“For instance, when you put on a show in a gallery, you encounter different kinds of people,” Chan chuckles. “During a performance in Tai Kwun, we had some senior citizens from public housings on a tour of the prison compound there. Some of them strayed from their group and somehow wandered into Tai Kwun Contemporary and saw our performance. They had no idea what was going on, you could hear them saying, ‘What kind of dance is this? Why are they standing there like ghosts? What a waste of money!’” As performers in situations like that, you need a lot of mental strength and faith in what you’re doing to be able to carry on with the performance. “On the other hand, it also compels you to ask some uncomfortable questions: Is contemporary art too far removed from ordinary people and communities? If so, then who is your target audience?” he says.


《Drink and Dance》Drink and Dance/攝Photo:Carman So(照片由陳偉洛提供 Photo provided by Chan Wai-lok)



Liao shares another Tai Kwun Contemporary experience of her own. When taking part in Eisa Jocson’s project Zoo, she and other dancers played various animals and walked around in character in the gallery. “We weren’t allowed to talk to people, but we could hear them making comments, judging our performance right next to us. Some of them were taking photos of us right up close,” she recalls. As the boundary between the audience and the performers became blurred, the reactions became remarkably varied and unpredictable—some viewers were not sure whether they were supposed to give any feedback, while others did not hesitate to interact directly with the artists. From drop-in visitors from the neighbourhood, to kids, families and arts professionals, a wide variety of spectators came and went, “and the nuanced relationships between different sections of society suddenly became very tangible.”
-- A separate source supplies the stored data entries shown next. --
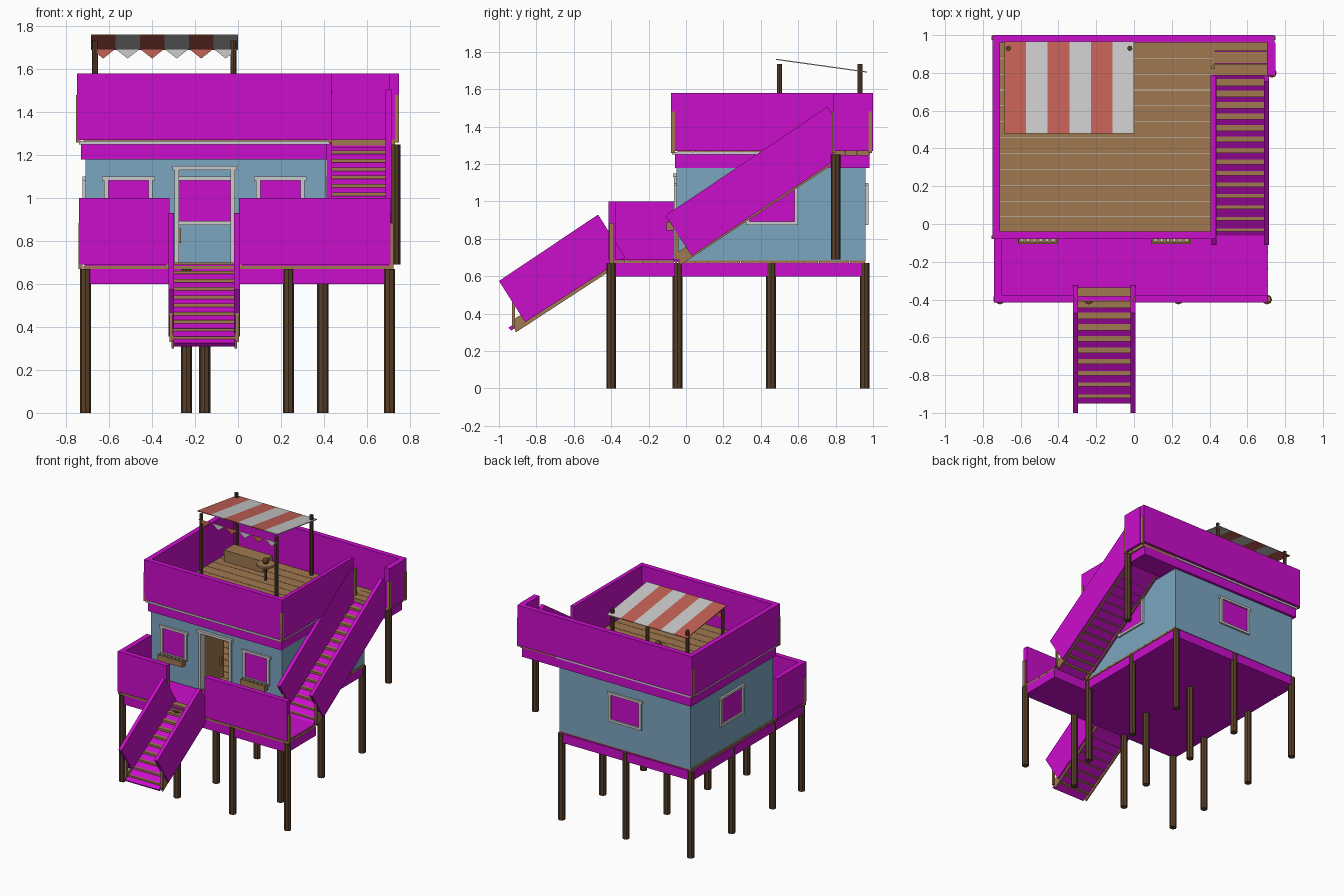
import bpy, bmesh, math
from mathutils import Matrix


def mat(name, r, g, b):
    m = bpy.data.materials.new(name)
    m.diffuse_color = (r, g, b, 1)
    return m


MAG = mat("magenta", 0.6, 0.004, 0.6)
WOOD = mat("wood", 0.35, 0.19, 0.08)
DARK = mat("dark_wood", 0.1, 0.05, 0.022)
BLUE = mat("blue_wall", 0.2, 0.38, 0.53)
WHITE = mat("white_trim", 0.66, 0.66, 0.64)
RED = mat("red_cloth", 0.55, 0.12, 0.09)


def finish(name, bm, m):
    bmesh.ops.recalc_face_normals(bm, faces=bm.faces)
    me = bpy.data.meshes.new(name)
    bm.to_mesh(me)
    bm.free()
    me.materials.append(m)
    ob = bpy.data.objects.new(name, me)
    bpy.context.collection.objects.link(ob)
    return ob


def boxes(name, m, *items):
    """Each item: x0, x1, y0, y1, z0, z1"""
    bm = bmesh.new()
    for x0, x1, y0, y1, z0, z1 in items:
        M = Matrix.Translation(((x0 + x1) / 2, (y0 + y1) / 2, (z0 + z1) / 2))
        bmesh.ops.create_cube(bm, size=1, matrix=M @ Matrix.Diagonal((x1 - x0, y1 - y0, z1 - z0, 1)))
    return finish(name, bm, m)


def prism(name, m, pts, *spans):
    """Side profile (y, z) extruded over each x span"""
    bm = bmesh.new()
    for x0, x1 in spans:
        a = [bm.verts.new((x0, y, z)) for y, z in pts]
        b = [bm.verts.new((x1, y, z)) for y, z in pts]
        bm.faces.new(a)
        bm.faces.new(b[::-1])
        for i in range(len(a)):
            j = (i + 1) % len(a)
            bm.faces.new((a[i], b[i], b[j], a[j]))
    return finish(name, bm, m)


def posts(name, m, spots, r, z0, z1, sides=8):
    bm = bmesh.new()
    for x, y in spots:
        bmesh.ops.create_cone(bm, cap_ends=True, segments=sides, radius1=r, radius2=r, depth=z1 - z0,
                              matrix=Matrix.Translation((x, y, (z0 + z1) / 2)))
    return finish(name, bm, m)


# Stilts
spots = [(x, -0.40) for x in (-0.71, -0.24, 0.235, 0.705)]
spots += [(x, y) for y in (-0.045, 0.455, 0.955) for x in (-0.71, -0.155, 0.395)]
posts("stilts", DARK, spots, 0.026, 0, 0.67)
posts("landing_post", DARK, [(0.73, 0.80)], 0.026, 0.69, 1.25)

# Lower platform: house base and front porch
boxes("base_slab", MAG, (-0.73, 0.41, -0.06, 0.97, 0.60, 0.67), (-0.73, 0.71, -0.41, -0.06, 0.60, 0.67))
n = 12
w = 1.0 / n
boxes("house_floor_planks", WOOD, *[(-0.72, 0.415, -0.04 + i * w, -0.044 + (i + 1) * w, 0.67, 0.685) for i in range(n)])
boxes("porch_planks", WOOD, *[(-0.72, 0.71, -0.41 + i * 0.0875, -0.326 + i * 0.0875, 0.67, 0.685) for i in range(4)])
boxes("porch_surface", MAG, (-0.715, 0.705, -0.405, -0.06, 0.685, 0.69))
boxes("porch_railing", MAG,
      (-0.74, -0.32, -0.415, -0.375, 0.69, 1.0), (0.005, 0.71, -0.415, -0.375, 0.69, 1.0),
      (-0.74, -0.70, -0.375, -0.06, 0.69, 1.0))
boxes("porch_rail_posts", WOOD, *[(x - 0.01, x + 0.01, -0.41, -0.385, 0.67, 0.885)
                                  for x in (-0.733, -0.325, 0.008, 0.713)])

# House walls, with an open doorway in front
T = 0.03
boxes("walls", BLUE,
      (-0.71, -0.29, -0.05, -0.05 + T, 0.68, 1.18), (-0.02, 0.41, -0.05, -0.05 + T, 0.68, 1.18),
      (-0.29, -0.02, -0.05, -0.05 + T, 1.13, 1.18), (-0.71, 0.41, 0.96 - T, 0.96, 0.68, 1.18),
      (-0.71, -0.71 + T, -0.02, 0.93, 0.68, 1.18), (0.41 - T, 0.41, -0.02, 0.93, 0.68, 1.18))
boxes("door_frame", WHITE,
      (-0.295, -0.275, -0.065, -0.015, 0.69, 1.14), (-0.035, -0.015, -0.065, -0.015, 0.69, 1.14),
      (-0.305, -0.005, -0.07, -0.015, 1.13, 1.15))
boxes("open_door", WOOD, (-0.288, -0.276, -0.015, 0.22, 0.69, 1.13))
boxes("door_handle", WOOD, (-0.276, -0.266, 0.17, 0.19, 0.79, 0.86))


# Windows: pane goes through the wall, trim sits on the outer face
def window(name, along, c, half, outer, sign):
    def place(u0, u1, d0, d1, z0, z1):
        a, b = sorted((outer + sign * d0, outer + sign * d1))
        return (u0, u1, a, b, z0, z1) if along == "x" else (a, b, u0, u1, z0, z1)
    lo, hi, t = c - half, c + half, 0.02
    boxes(name + "_pane", MAG, place(lo, hi, -T - 0.004, 0.004, 0.89, 1.085))
    parts = []
    for d0, d1 in ((0, 0.015), (-T - 0.012, -T)):
        parts += [place(lo - t, lo, d0, d1, 0.88, 1.09), place(hi, hi + t, d0, d1, 0.88, 1.09),
                  place(lo - t, hi + t, d0, d1, 0.875, 0.893),
                  place(lo - t - 0.01, hi + t + 0.01, d0, d1, 1.082, 1.1)]
    boxes(name + "_trim", WHITE, *parts)


window("front_left_window", "x", -0.51, 0.093, -0.05, -1)
window("front_right_window", "x", 0.197, 0.093, -0.05, -1)
window("back_window", "x", -0.155, 0.12, 0.96, 1)
window("left_window", "y", 0.46, 0.12, -0.71, -1)
window("right_window", "y", 0.46, 0.12, 0.41, 1)

# Planter boxes under the front windows
for name, c in (("left_planter", -0.51), ("right_planter", 0.197)):
    boxes(name, WOOD, (c - 0.105, c + 0.105, -0.105, -0.098, 0.845, 0.89), (c - 0.105, c + 0.105, -0.072, -0.065, 0.845, 0.89),
          (c - 0.105, c - 0.098, -0.1, -0.07, 0.845, 0.89), (c + 0.098, c + 0.105, -0.1, -0.07, 0.845, 0.89),
          (c - 0.1, c + 0.1, -0.1, -0.07, 0.845, 0.855))
    posts(name + "_plants", WHITE, [(c + (i - 2.5) * 0.033, -0.085) for i in range(6)], 0.01, 0.85, 0.895, 6)

# Roof terrace and stair landing
boxes("roof_slab", MAG, (-0.73, 0.415, -0.06, 0.98, 1.18, 1.25), (0.415, 0.72, 0.79, 0.98, 1.18, 1.25))
boxes("roof_trim", WHITE, (-0.74, 0.425, -0.075, 0.985, 1.25, 1.265))
boxes("roof_planks", WOOD, *[(-0.72, 0.42, -0.045 + i * 0.084, 0.036 + i * 0.084, 1.262, 1.272) for i in range(12)])
boxes("landing_planks", WOOD, *[(0.42, 0.73, 0.785 + i * 0.066, 0.848 + i * 0.066, 1.245, 1.272) for i in range(3)])
boxes("roof_railing", MAG,
      (-0.75, 0.435, -0.08, -0.04, 1.27, 1.58), (-0.75, -0.71, -0.04, 0.96, 1.27, 1.58),
      (-0.75, 0.745, 0.96, 1.0, 1.27, 1.58), (0.405, 0.435, -0.04, 0.79, 1.27, 1.58),
      (0.705, 0.75, 0.785, 0.96, 1.27, 1.58))
boxes("roof_rail_posts", WOOD, *[(x - 0.01, x + 0.01, y - 0.01, y + 0.01, 1.26, 1.48) for x, y in
                                 ((-0.744, -0.07), (-0.744, 0.985), (0.428, -0.07), (0.42, 0.83), (0.74, 0.79), (0.74, 0.985))])


# Stairs: treads, sloped soffit, stringers and solid side panels
def stair(name, x0, x1, y0, z0, y1, z1, n, panel):
    dy, dz = (y1 - y0) / n, (z1 - z0) / n
    boxes(name + "_treads", WOOD, *[(x0 + 0.01, x1 - 0.01, y0 + i * dy, y0 + i * dy + 0.05,
                                     z0 + i * dz - 0.006, z0 + i * dz + 0.01) for i in range(n + 1)])
    low = [(y0 - 0.03, z0 - 0.02), (y1, z1 - 0.015), (y1 + 0.015, z1 - 0.03), (y0 - 0.015, z0 - 0.035)]
    prism(name + "_soffit", MAG, low, (x0 + 0.01, x1 - 0.01))
    beam = [(y0 - 0.01, z0 + 0.02), (y1, z1 + 0.01), (y1 + 0.02, z1 - 0.035), (y0 + 0.01, z0 - 0.045)]
    prism(name + "_stringers", WOOD, beam, (x0, x0 + 0.012), (x1 - 0.012, x1))
    prism(name + "_side_panels", MAG, panel, (x0 - 0.014, x0 + 0.013), (x1 - 0.013, x1 + 0.014))


stair("front_stair", -0.31, -0.005, -0.92, 0.345, -0.385, 0.69, 9,
      [(-1.0, 0.575), (-0.47, 0.93), (-0.325, 0.70), (-0.86, 0.355)])
boxes("front_stair_newels", WOOD, *[(x - 0.008, x + 0.008, -0.93, -0.915, 0.33, 0.56) for x in (-0.312, -0.003)])
stair("side_stair", 0.425, 0.70, -0.04, 0.705, 0.79, 1.25, 14,
      [(-0.11, 0.925), (0.755, 1.505), (0.785, 1.465), (0.785, 1.21), (0.03, 0.71)])
boxes("side_stair_newels", WOOD, *[(x - 0.008, x + 0.008, -0.055, -0.04, 0.69, 0.9) for x in (0.425, 0.70)])

# Striped awning with pennants
posts("awning_posts", DARK, [(x, y) for x in (-0.665, -0.022) for y in (0.50, 0.93)], 0.014, 1.265, 1.735)
cloth = [(0.48, 1.757), (0.48, 1.763), (0.967, 1.695), (0.967, 1.689)]
s = 0.685 / 6
for label, m, start in (("red", RED, 0), ("white", WHITE, 1)):
    xs = [-0.685 + i * s for i in range(start, 6, 2)]
    prism("awning_" + label + "_stripes", m, cloth, *[(x, x + s) for x in xs])
    bm = bmesh.new()
    for x in xs:
        bm.faces.new([bm.verts.new(p) for p in ((x, 0.49, 1.695), (x + s, 0.49, 1.695), (x + s / 2, 0.49, 1.65))])
    finish("pennants_" + label, bm, m)

# Terrace furniture
boxes("bench", WOOD, (-0.65, -0.32, 0.76, 0.88, 1.27, 1.36))
posts("table_stem", DARK, [(-0.235, 0.675)], 0.01, 1.27, 1.39)
posts("table_top", WOOD, [(-0.235, 0.675)], 0.065, 1.385, 1.40, 12)
bm = bmesh.new()
bmesh.ops.create_uvsphere(bm, u_segments=10, v_segments=6, radius=0.024,
                          matrix=Matrix.Translation((-0.235, 0.675, 1.42)))
finish("table_bowl", bm, DARK)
And that is why both artists agree that whether to use an alternative space and what kind of space to choose, largely depend on the show’s target audience and purpose. While the theatre has its own irreplaceable advantages, the formal, rigid setting may make certain types of performance feel contrived and affected. Take # DANCELESS complex Drink and Dance for example. Chan believes that it would have been much more expensive and difficult, as well as less effective, to create such a carefree party atmosphere in a theatre. “When you’re in the Prison Yard on a hot day, with everyone standing close together, and the lights are not too bright, you feel like you’re at an actual party. It’d be a lot harder to create a party vibe like that in a theatre setting.” Everything, from the air-conditioning to the always-on exit signs and high ceilings, would have to be altered or disguised. “To make something lively, first and foremost you need a lively setting. An outdoor venue brings that in itself and means I don’t have to do too much,” Chan says. He adds that compared to local theatres, which do not usually have specific historical associations with particular art forms or offer a unique context, it is easier to create a thought-provoking sense of juxtaposition or conflict through using alternative spaces. Dancing in an upbeat way in the Tai Kwun Prison Yard, for example, creates a bizarre experience that can provoke both wild imagination and profound reflection.



==

尉瑋

Wei Wei

文化記者,愛舞之人。 Feature journalist, dance lover.




Tags:

焦點 Focus 尉瑋 Wei Wei 廖月敏 Sudhee Liao 陳偉洛 Chan Wai-lok 大館 Tai Kwun 非關舞蹈祭 DANCELESS complex 當代舞 contemporary dance 自照湖 Narcissus' Lake 動物園 Zoo 寂寞更衣室2 The Lonesome Changing Room 2 Drink and Dance